She has recently published a book entitled Real and Imagined Widows: Gender Relations in Colonial North India, Delhi: Primus, 2016. She has recently introduced a new course on Women in Ireland: Reforms, Movements and Revolutions (1840-1930)’ for post graduate students at JNU.

Currently, Dr Atwal is researching on an Irish suffragist in colonial India – Margaret Cousins (1878-1954). She has been a Visiting Faculty at Dublin City University in 2013; Trinity College Dublin Long Room Fellow in 2012. She is a member of the executive team of the India Studies Centre Cork at University College Cork and a member of the editorial board of Women’s History Review (UK, Routledge).

Art Exhibition

‘The Trial’: a visual art exhibition which focuses on the experiences of those who have worked in the Irish penal system in the 19th and 20th centuries. It explores human rights and healthcare in the Irish criminal justice system.

UCD historians Catherine Cox and Fiachra Byrne have collaborated with men from the Bridge Project, Dublin to create this unique installation.

The exhibition ran from 18-23 April 2018 at the Old Courthouse in Kilmainham Gaol Museum.

See for more details about the project.


Double Book Launch

The Irish Legal History Society was delighted to announce the official launch of two recent publications in January 2018: Juries in Ireland:Laypersons and Law in the Long Nineteenth Century by Dr Niamh Howlin & Guardian of the Treaty: The Privy Council Appeal and Irish Sovereignty by Dr Thomas Mohr

The books were launched at a special event at the UCD Sutherland School of Law on Tuesday 30 January 2018.  Professor Hector MacQueen of  Edinburgh Law School, delivered a lecture entitled ‘Reflections on Legal History.’

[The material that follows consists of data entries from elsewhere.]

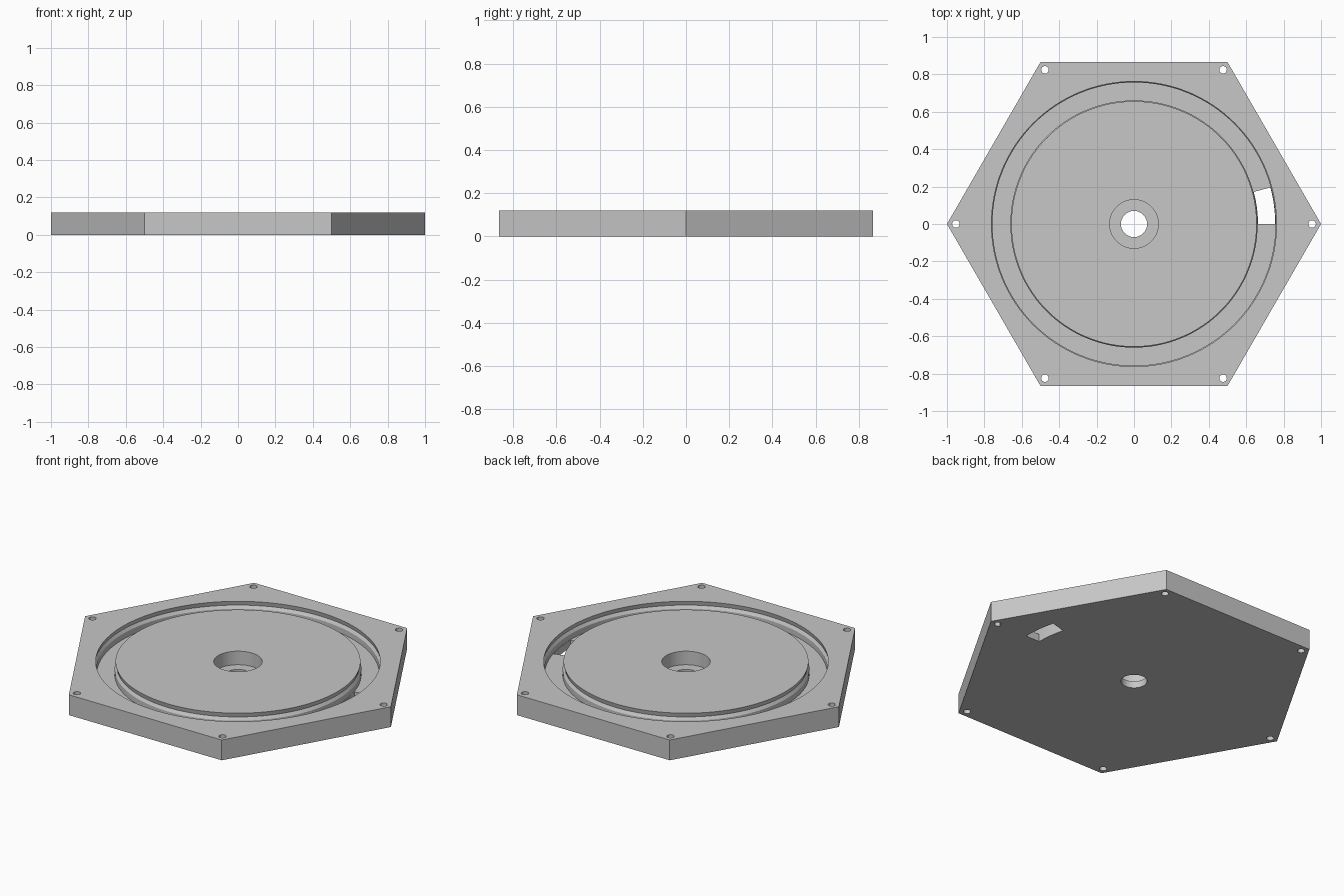
import bpy
import bmesh
from math import cos, sin, radians

cube = bpy.data.objects.get("Cube")
if cube:
    bpy.data.objects.remove(cube, do_unlink=True)

HEIGHT = 0.12
GROOVE_FLOOR = 0.045

grey = bpy.data.materials.new("plain grey")
grey.use_nodes = True
colour = (0.57, 0.57, 0.57, 1)
grey.diffuse_color = colour
grey.node_tree.nodes["Principled BSDF"].inputs["Base Color"].default_value = colour


def make_object(name, bm):
    bmesh.ops.recalc_face_normals(bm, faces=bm.faces)
    mesh = bpy.data.meshes.new(name)
    bm.to_mesh(mesh)
    bm.free()
    mesh.materials.append(grey)
    obj = bpy.data.objects.new(name, mesh)
    bpy.context.collection.objects.link(obj)
    return obj


def prism(name, radius, z0, z1, sides, x=0, y=0):
    """Upright solid with a regular outline and one corner on +x."""
    bm = bmesh.new()
    ring = [bm.verts.new((x + radius * cos(radians(360 * i / sides)),
                          y + radius * sin(radians(360 * i / sides)), z0))
            for i in range(sides)]
    base = bm.faces.new(ring)
    top = bmesh.ops.extrude_face_region(bm, geom=[base])["geom"]
    bmesh.ops.translate(bm, vec=(0, 0, z1 - z0),
                        verts=[v for v in top if isinstance(v, bmesh.types.BMVert)])
    return make_object(name, bm)


def sweep(name, profile, sweep_angle, steps):
    """Closed (radius, z) profile turned about z, capped if not a full turn."""
    bm = bmesh.new()
    full = sweep_angle == 360
    rings = []
    for i in range(steps if full else steps + 1):
        a = radians(sweep_angle * i / steps)
        rings.append([bm.verts.new((r * cos(a), r * sin(a), z)) for r, z in profile])
    n = len(profile)
    for i in range(steps):
        a, b = rings[i], rings[(i + 1) % len(rings)]
        for j in range(n):
            k = (j + 1) % n
            bm.faces.new((a[j], a[k], b[k], b[j]))
    if not full:
        bm.faces.new(rings[0])
        bm.faces.new(rings[-1])
    return make_object(name, bm)


# Hexagonal plate
plate = prism("hexagonal_base_plate", 1.0, 0, HEIGHT, 6)

# Annular groove with shallow snap notches in both walls
half_section = [(0.048, GROOVE_FLOOR), (0.048, 0.078), (0.059, 0.095),
                (0.053, HEIGHT), (0.053, 0.2)]
middle = 0.709
groove_profile = [(middle + w, z) for w, z in half_section]
groove_profile += [(middle - w, z) for w, z in reversed(half_section)]
cutters = [sweep("groove_cutter", groove_profile, 360, 128)]

# Slot through the groove floor
slot_profile = [(0.663, -0.1), (0.755, -0.1), (0.755, 0.06), (0.663, 0.06)]
cutters.append(sweep("slot_cutter", slot_profile, 15, 6))

# Central bore and its counterbore
cutters.append(prism("counterbore_cutter", 0.13, 0.04, 0.2, 64))
cutters.append(prism("bore_cutter", 0.07, -0.1, 0.1, 64))

# Screw hole in each corner
for i in range(6):
    a = radians(60 * i)
    cutters.append(prism("screw_hole_cutter", 0.02, -0.1, 0.2, 24,
                         0.952 * cos(a), 0.952 * sin(a)))

bpy.ops.object.select_all(action="DESELECT")
plate.select_set(True)
bpy.context.view_layer.objects.active = plate
for cutter in cutters:
    cutter.hide_render = True
    cut = plate.modifiers.new("cut", "BOOLEAN")
    cut.operation = "DIFFERENCE"
    cut.solver = "EXACT"
    cut.object = cutter
    bpy.ops.object.modifier_apply(modifier=cut.name)
    bpy.data.objects.remove(cutter, do_unlink=True)

bpy.ops.object.shade_smooth_by_angle(angle=radians(25))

pictured: Dr Niamh Howlin, Dr Thomas Mohr, Professor Hector MacQueen and Ted.